++++ Records for processing ++++

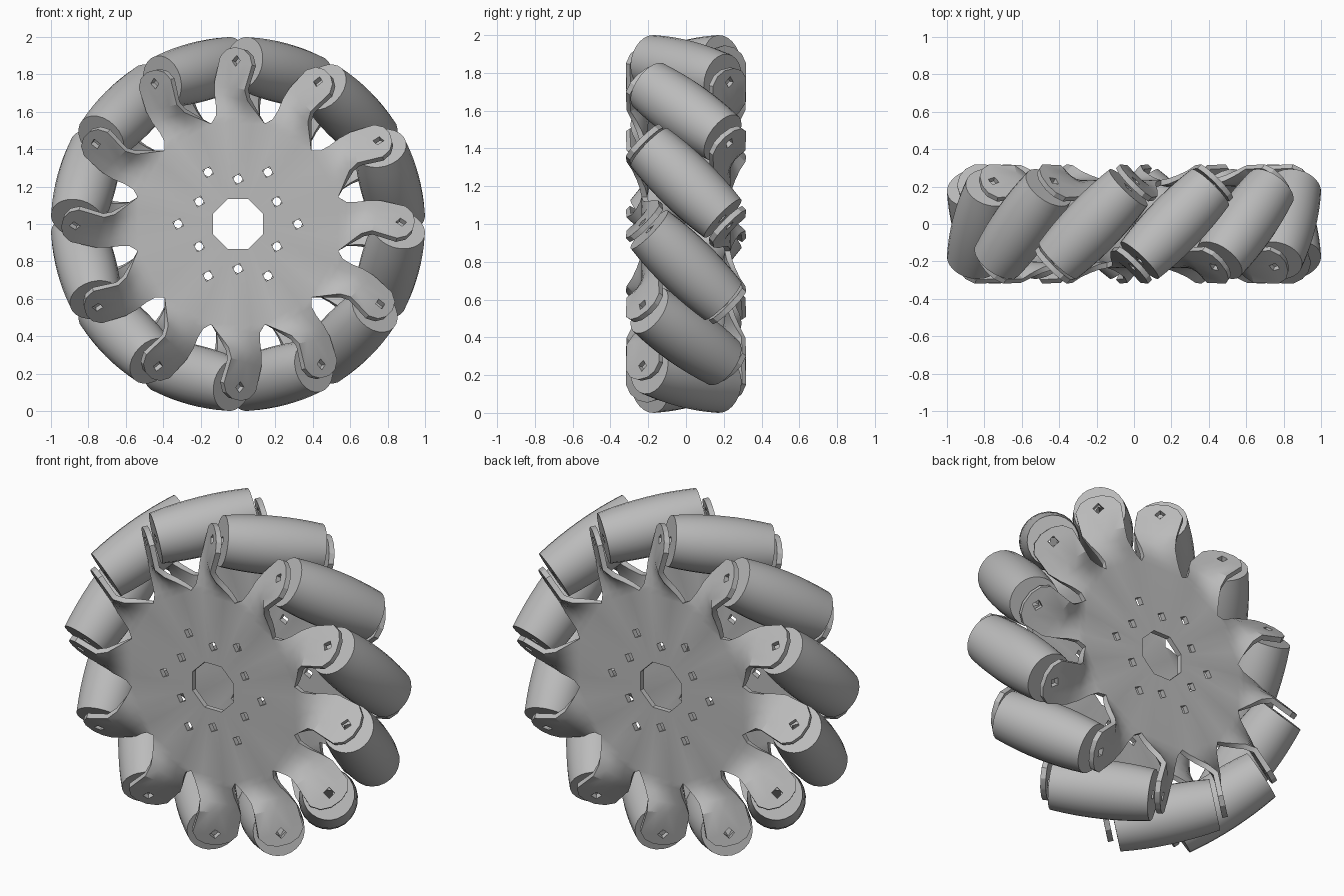
import bpy, bmesh, math
from mathutils import Matrix, Vector

cube = bpy.data.objects.get("Cube")
if cube:
    bpy.data.objects.remove(cube, do_unlink=True)

COUNT = 12
STEP = math.tau / COUNT
PLATE_Y = -0.22          # mid-plane of the front plate
PIN_R = 0.87             # distance of the tab holes from the hub axis
ROLLER_R = 0.84          # distance of the roller axes from the hub axis
LEAN = STEP / 2          # tabs lean to face their rollers squarely
CENTRE = Matrix.Translation((0, 0, 1))

grey = bpy.data.materials.new("plain grey")
grey.use_nodes = True
colour = (0.5, 0.5, 0.5, 1)
grey.diffuse_color = colour
grey.node_tree.nodes["Principled BSDF"].inputs["Base Color"].default_value = colour


def make_object(name, bm):
    mesh = bpy.data.meshes.new(name)
    bmesh.ops.recalc_face_normals(bm, faces=bm.faces)
    bm.to_mesh(mesh)
    bm.free()
    mesh.materials.append(grey)
    obj = bpy.data.objects.new(name, mesh)
    bpy.context.collection.objects.link(obj)
    return obj


def add_prism(bm, centre, axis, radius, depth, sides=4, turn=0.0):
    rot = Vector(axis).to_track_quat('Z', 'Y').to_matrix().to_4x4()
    bmesh.ops.create_cone(bm, cap_ends=True, segments=sides, radius1=radius,
                          radius2=radius, depth=depth,
                          matrix=Matrix.Translation(centre) @ rot @ Matrix.Rotation(turn, 4, 'Z'))


def finish(obj, cutter_bm, thickness=0.0):
    """Thicken, drill the holes, then shade smooth with sharp edges."""
    cutter = make_object("hole_cutter", cutter_bm)
    cutter.hide_render = True
    bpy.ops.object.select_all(action='DESELECT')
    bpy.context.view_layer.objects.active = obj
    obj.select_set(True)
    if thickness:
        solid = obj.modifiers.new("thickness", 'SOLIDIFY')
        solid.thickness = thickness
        solid.offset = 0
        bpy.ops.object.modifier_apply(modifier=solid.name)
    cut = obj.modifiers.new("holes", 'BOOLEAN')
    cut.operation = 'DIFFERENCE'
    cut.solver = 'EXACT'
    cut.object = cutter
    bpy.ops.object.modifier_apply(modifier=cut.name)
    bpy.data.objects.remove(cutter, do_unlink=True)
    bpy.ops.object.shade_smooth_by_angle(angle=math.radians(30))


# Side plate: flat hub sector plus a twisted arm, repeated around the hub
# Each station: height along the arm, half width, twist (0-1), lean (0-1)
STATIONS = [(0.536, 0.1436, 0.0, 0.0), (0.575, 0.118, 0.1, 0.0),
            (0.625, 0.105, 0.35, 0.2), (0.68, 0.105, 0.7, 0.6),
            (0.74, 0.118, 1.0, 1.0), (0.87, 0.125, 1.0, 1.0),
            (0.915, 0.09, 1.0, 1.0), (0.937, 0.035, 1.0, 1.0)]
ACROSS = (-1, -0.5, 0, 0.5, 1)

bm = bmesh.new()
for k in range(COUNT):
    turn = Matrix.Rotation(k * STEP, 3, 'Y')
    hub = bm.verts.new((0, PLATE_Y, 0))
    rows = []
    for r, half, twist, lean in STATIONS:
        tw, yaw = twist * math.pi / 4, lean * LEAN
        mid = Vector(((r - PIN_R) * math.tan(LEAN) * lean, PLATE_Y, r))
        side = Vector((math.cos(yaw) * math.cos(tw), -math.sin(tw),
                       -math.sin(yaw) * math.cos(tw)))
        rows.append([bm.verts.new(turn @ (mid + side * half * u)) for u in ACROSS])
    for i in range(len(ACROSS) - 1):
        bm.faces.new((hub, rows[0][i], rows[0][i + 1]))
        for a, b in zip(rows, rows[1:]):
            bm.faces.new((a[i], b[i], b[i + 1], a[i + 1]))
bmesh.ops.remove_doubles(bm, verts=bm.verts, dist=0.001)
front_plate = make_object("front_plate", bm)

# Axle hole, two rings of bolt holes, and a pin hole in every tab
holes = bmesh.new()
add_prism(holes, (0, PLATE_Y, 0), (0, 1, 0), 0.145, 0.1, 8, math.pi / 8)
for k in range(6):
    for radius, angle in ((0.24, k * STEP * 2), (0.32, (k + 0.5) * STEP * 2)):
        add_prism(holes, (radius * math.sin(angle), PLATE_Y, radius * math.cos(angle)),
                  (0, 1, 0), 0.03, 0.1, 4, 0.3)
for k in range(COUNT):
    turn = Matrix.Rotation(k * STEP, 3, 'Y')
    add_prism(holes, turn @ Vector((0, PLATE_Y, PIN_R)),
              turn @ Vector((math.cos(LEAN), 1, -math.sin(LEAN))), 0.03, 0.08)
finish(front_plate, holes, 0.03)
front_plate.matrix_world = CENTRE

# Rear plate is the front one turned half round
rear_plate = bpy.data.objects.new("rear_plate", front_plate.data)
bpy.context.collection.objects.link(rear_plate)
rear_plate.matrix_world = CENTRE @ Matrix.Rotation(math.pi, 4, 'X')

# Barrel roller, curved so the rolling outline stays round
HALF, SEGS, RINGS = 0.275, 24, 9
bm = bmesh.new()
loops = []
for i in range(RINGS):
    t = HALF * (2 * i / (RINGS - 1) - 1)
    radius = math.sqrt(1 - t * t / 2) - ROLLER_R
    loops.append([bm.verts.new((t, radius * math.cos(j * math.tau / SEGS),
                                radius * math.sin(j * math.tau / SEGS)))
                  for j in range(SEGS)])
for a, b in zip(loops, loops[1:]):
    for j in range(SEGS):
        n = (j + 1) % SEGS
        bm.faces.new((a[j], a[n], b[n], b[j]))
bm.faces.new(loops[0])
bm.faces.new(loops[-1])
roller = make_object("roller_1", bm)
bore = bmesh.new()
add_prism(bore, (0, 0, 0), (1, 0, 0), 0.03, 1.0)
finish(roller, bore)

# Ring of rollers, each skewed 45 degrees to the hub axis
for k in range(COUNT):
    obj = roller
    if k:
        obj = bpy.data.objects.new(f"roller_{k + 1}", roller.data)
        bpy.context.collection.objects.link(obj)
    obj.matrix_world = (CENTRE @ Matrix.Rotation((k + 0.5) * STEP, 4, 'Y')
                        @ Matrix.Translation((0, 0, ROLLER_R))
                        @ Matrix.Rotation(math.pi / 4, 4, 'Z'))
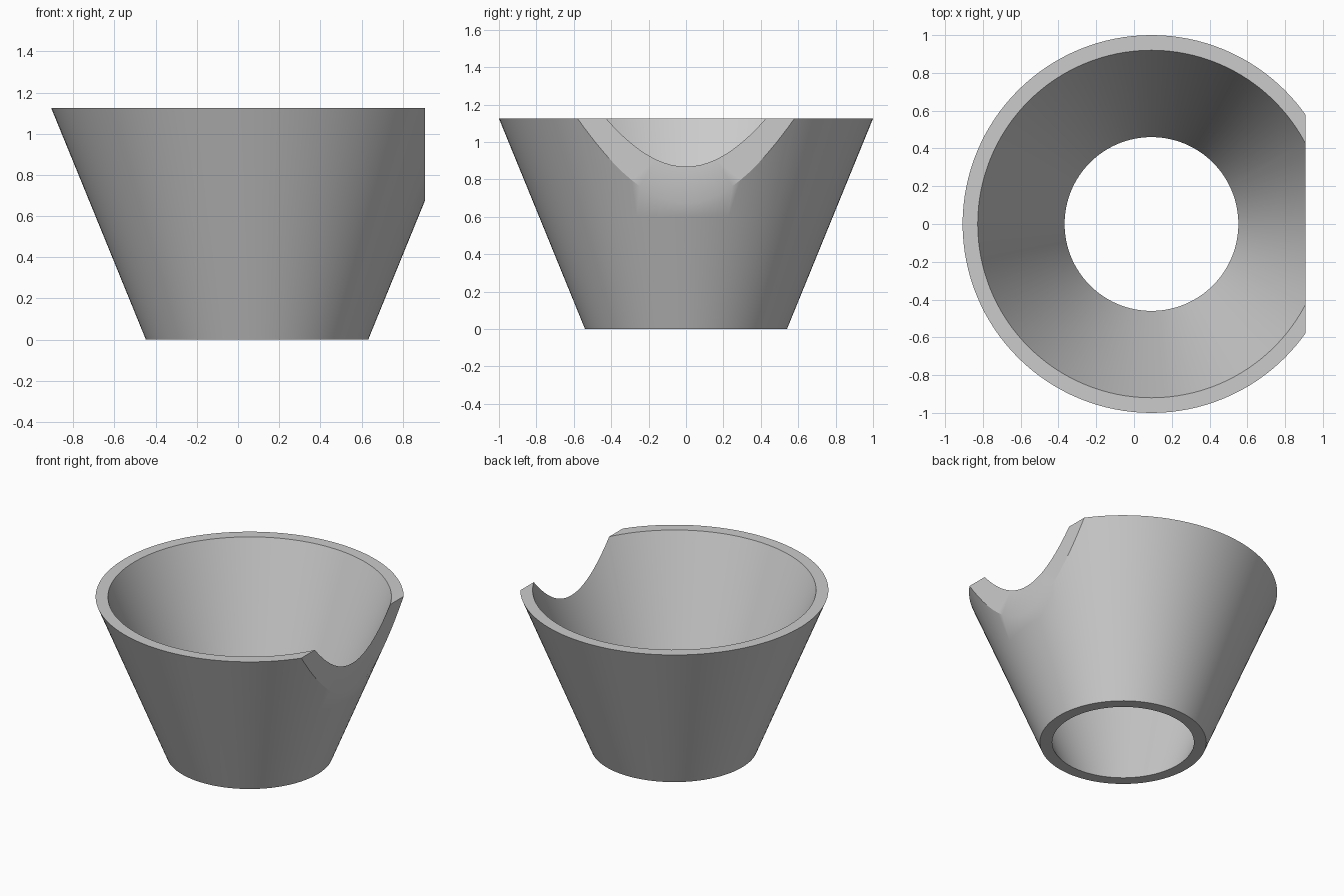
import bpy, bmesh, math

cube = bpy.data.objects.get("Cube")
if cube:
    bpy.data.objects.remove(cube, do_unlink=True)

HEIGHT = 1.125
CENTRE_X = 0.0925
CUT_X = 0.9075
SIDES = 128

grey = bpy.data.materials.new("plain grey")
grey.use_nodes = True
colour = (0.6, 0.6, 0.6, 1)
grey.diffuse_color = colour
grey.node_tree.nodes["Principled BSDF"].inputs["Base Color"].default_value = colour

# Closed wall profile (radius, height): outer wall up, inner wall down
profile = [(0.54, 0), (0.785, 0.6), (1.0, HEIGHT), (0.92, HEIGHT), (0.46, 0)]

# Spin the profile into a tapered ring
bm = bmesh.new()
rings = []
for i in range(SIDES):
    a = math.tau * i / SIDES
    rings.append([bm.verts.new((CENTRE_X + r * math.cos(a), r * math.sin(a), z))
                  for r, z in profile])
for i, ring in enumerate(rings):
    following = rings[(i + 1) % SIDES]
    for j in range(len(profile)):
        k = (j + 1) % len(profile)
        bm.faces.new((ring[j], following[j], following[k], ring[k]))

# Slice the side flat and cap the cut wall
cut = bmesh.ops.bisect_plane(bm, geom=bm.verts[:] + bm.edges[:] + bm.faces[:],
                             plane_co=(CUT_X, 0, 0), plane_no=(1, 0, 0),
                             clear_outer=True)
rim = [e for e in bm.edges if e.is_boundary]
cap = bmesh.ops.holes_fill(bm, edges=rim, sides=0)["faces"]
bmesh.ops.triangulate(bm, faces=cap)
bmesh.ops.recalc_face_normals(bm, faces=bm.faces[:])

mesh = bpy.data.meshes.new("tapered_ring")
bm.to_mesh(mesh)
bm.free()
mesh.materials.append(grey)
cup = bpy.data.objects.new("tapered_ring", mesh)
bpy.context.collection.objects.link(cup)

bpy.ops.object.select_all(action="DESELECT")
cup.select_set(True)
bpy.context.view_layer.objects.active = cup
bpy.ops.object.shade_smooth_by_angle(angle=math.radians(27))
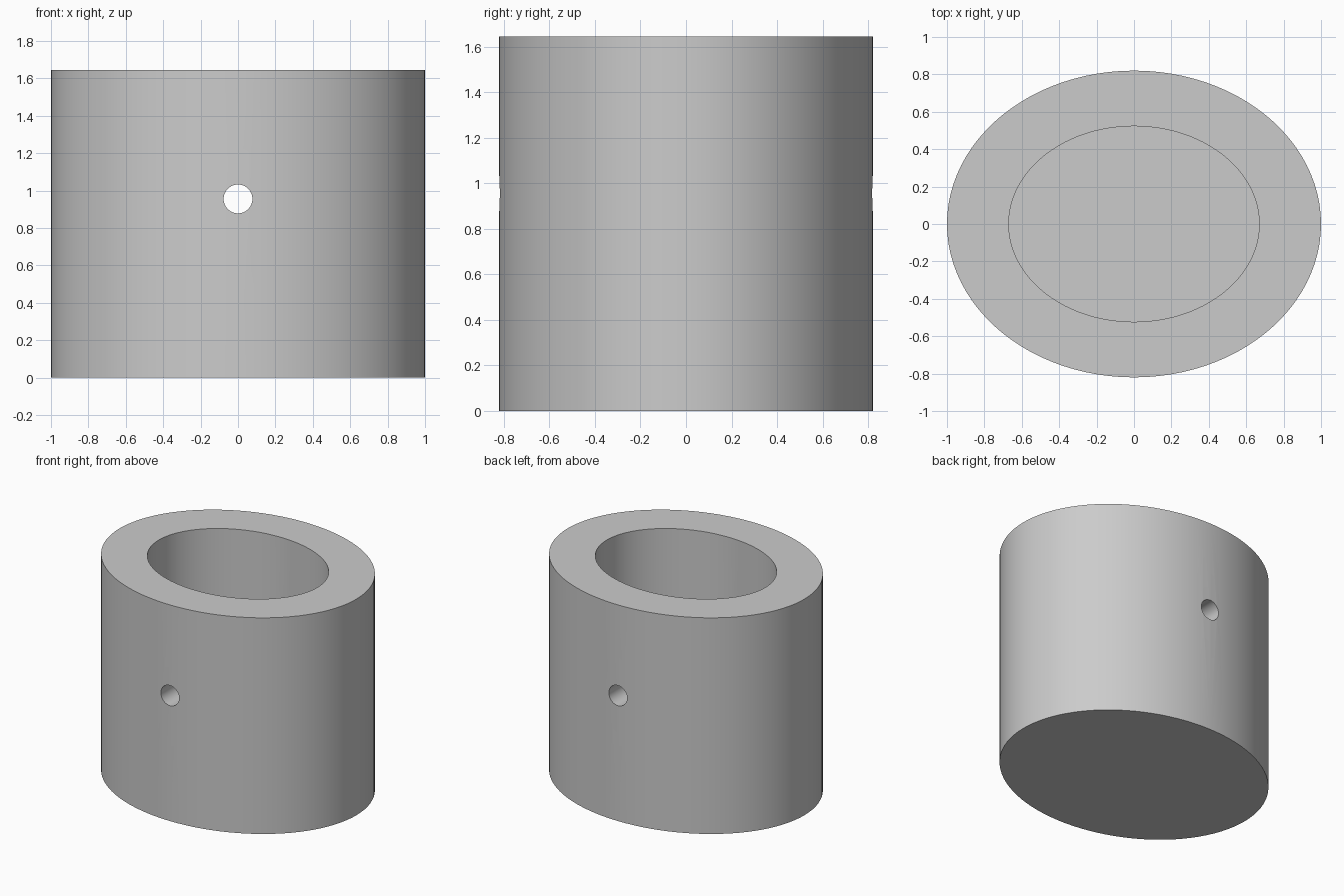
import bpy
import math

if "Cube" in bpy.data.objects:
    bpy.data.objects.remove(bpy.data.objects["Cube"])

H = 1.645          # overall height
FLOOR = 0.30       # thickness of the base
HOLE_Z = 0.955     # height of the cross hole


def elliptic_cylinder(name, rx, ry, z0, z1, sides=96):
    bpy.ops.mesh.primitive_cylinder_add(vertices=sides, radius=1, depth=1,
                                        location=(0, 0, (z0 + z1) / 2))
    ob = bpy.context.object
    ob.name = name
    ob.scale = (rx, ry, z1 - z0)
    bpy.ops.object.transform_apply(location=True, rotation=True, scale=True)
    return ob


def cut(target, cutter):
    mod = target.modifiers.new("cut", 'BOOLEAN')
    mod.operation = 'DIFFERENCE'
    mod.solver = 'EXACT'
    mod.object = cutter
    bpy.context.view_layer.objects.active = target
    bpy.ops.object.modifier_apply(modifier=mod.name)
    bpy.data.objects.remove(cutter, do_unlink=True)


# Oval body
body = elliptic_cylinder("oval_cup", 1.0, 0.82, 0, H)

# Oval cavity, open at the top
cut(body, elliptic_cylinder("cavity_cutter", 0.67, 0.523, FLOOR, H + 0.2))

# Round hole running front to back through both walls
bpy.ops.mesh.primitive_cylinder_add(vertices=48, radius=0.077, depth=2.4,
                                    location=(0, 0, HOLE_Z),
                                    rotation=(math.pi / 2, 0, 0))
cut(body, bpy.context.object)

# Plain grey finish
grey = bpy.data.materials.new("light grey")
grey.diffuse_color = (0.6, 0.6, 0.6, 1)
grey.use_nodes = True
grey.node_tree.nodes["Principled BSDF"].inputs["Base Color"].default_value = grey.diffuse_color
body.data.materials.clear()
body.data.materials.append(grey)

# Smooth walls with crisp rims
bpy.ops.object.select_all(action='DESELECT')
body.select_set(True)
bpy.context.view_layer.objects.active = body
bpy.ops.object.shade_smooth_by_angle(angle=math.radians(30))
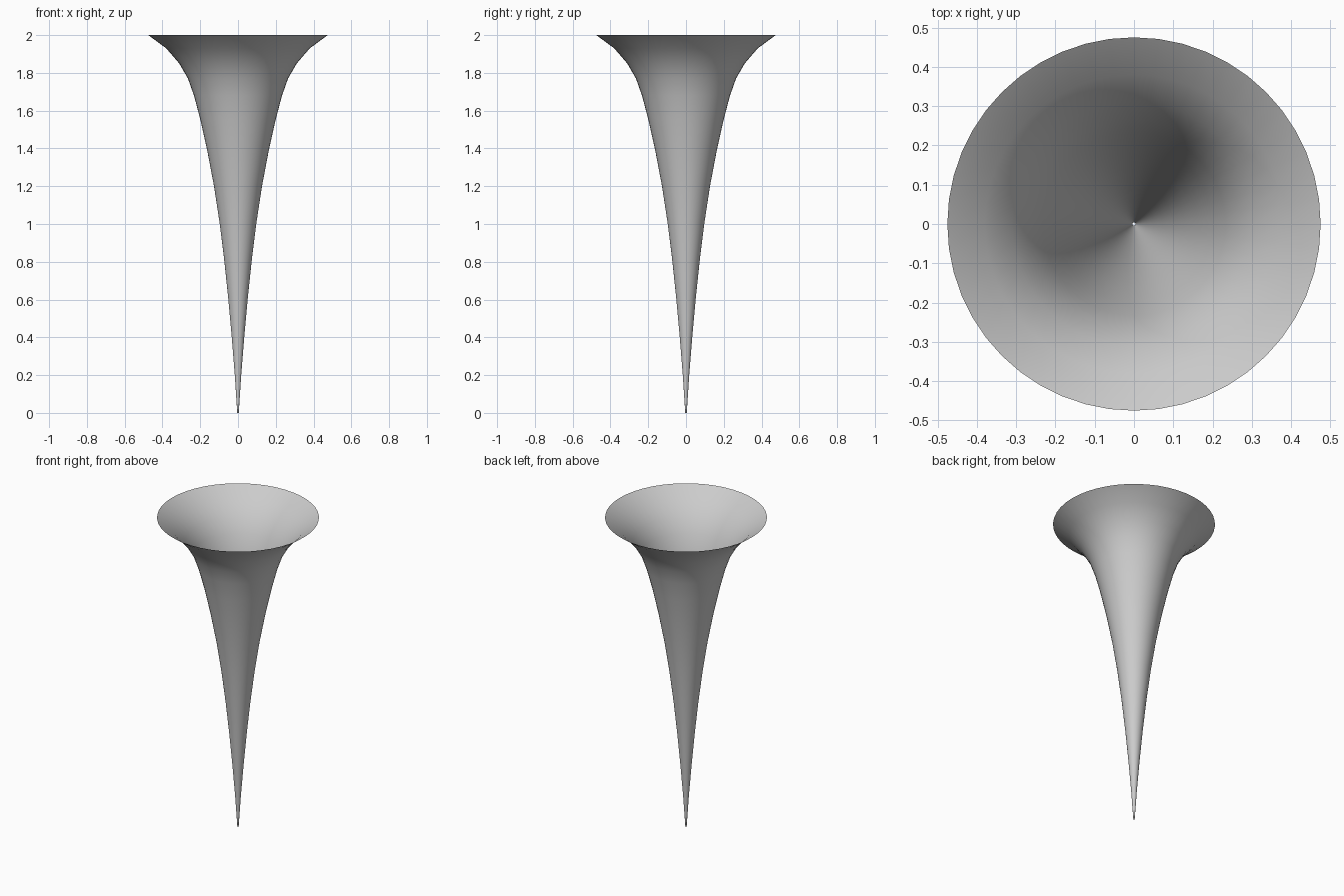
import bpy, bmesh, math

if "Cube" in bpy.data.objects:
    bpy.data.objects.remove(bpy.data.objects["Cube"])

# Profile of the flared horn: (radius, height), open at tip and rim
PROFILE = [(0.004, 0.0), (0.017, 0.2), (0.033, 0.4), (0.051, 0.6),
           (0.073, 0.81), (0.098, 1.01), (0.127, 1.2), (0.163, 1.39),
           (0.2, 1.555), (0.233, 1.68), (0.265, 1.77), (0.311, 1.85),
           (0.38, 1.93), (0.475, 2.0)]
SIDES = 48

# Lathe the thin shell from rings
bm = bmesh.new()
rings = []
for r, z in PROFILE:
    rings.append([bm.verts.new((r * math.cos(2 * math.pi * i / SIDES),
                                r * math.sin(2 * math.pi * i / SIDES), z))
                  for i in range(SIDES)])
for low, high in zip(rings, rings[1:]):
    for i in range(SIDES):
        j = (i + 1) % SIDES
        face = bm.faces.new((low[i], low[j], high[j], high[i]))
        face.smooth = True

mesh = bpy.data.meshes.new("flared_horn")
bm.to_mesh(mesh)
bm.free()
horn = bpy.data.objects.new("flared_horn", mesh)
bpy.context.collection.objects.link(horn)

++++

__Problem to solve__
Copy the lines above exactly. Start with the line containing "# Spin the profile into a tapered ring", end with the line containing "following = rings[(i + 1) % SIDES]", and include both.

__Output__
# Spin the profile into a tapered ring
bm = bmesh.new()
rings = []
for i in range(SIDES):
    a = math.tau * i / SIDES
    rings.append([bm.verts.new((CENTRE_X + r * math.cos(a), r * math.sin(a), z))
                  for r, z in profile])
for i, ring in enumerate(rings):
    following = rings[(i + 1) % SIDES]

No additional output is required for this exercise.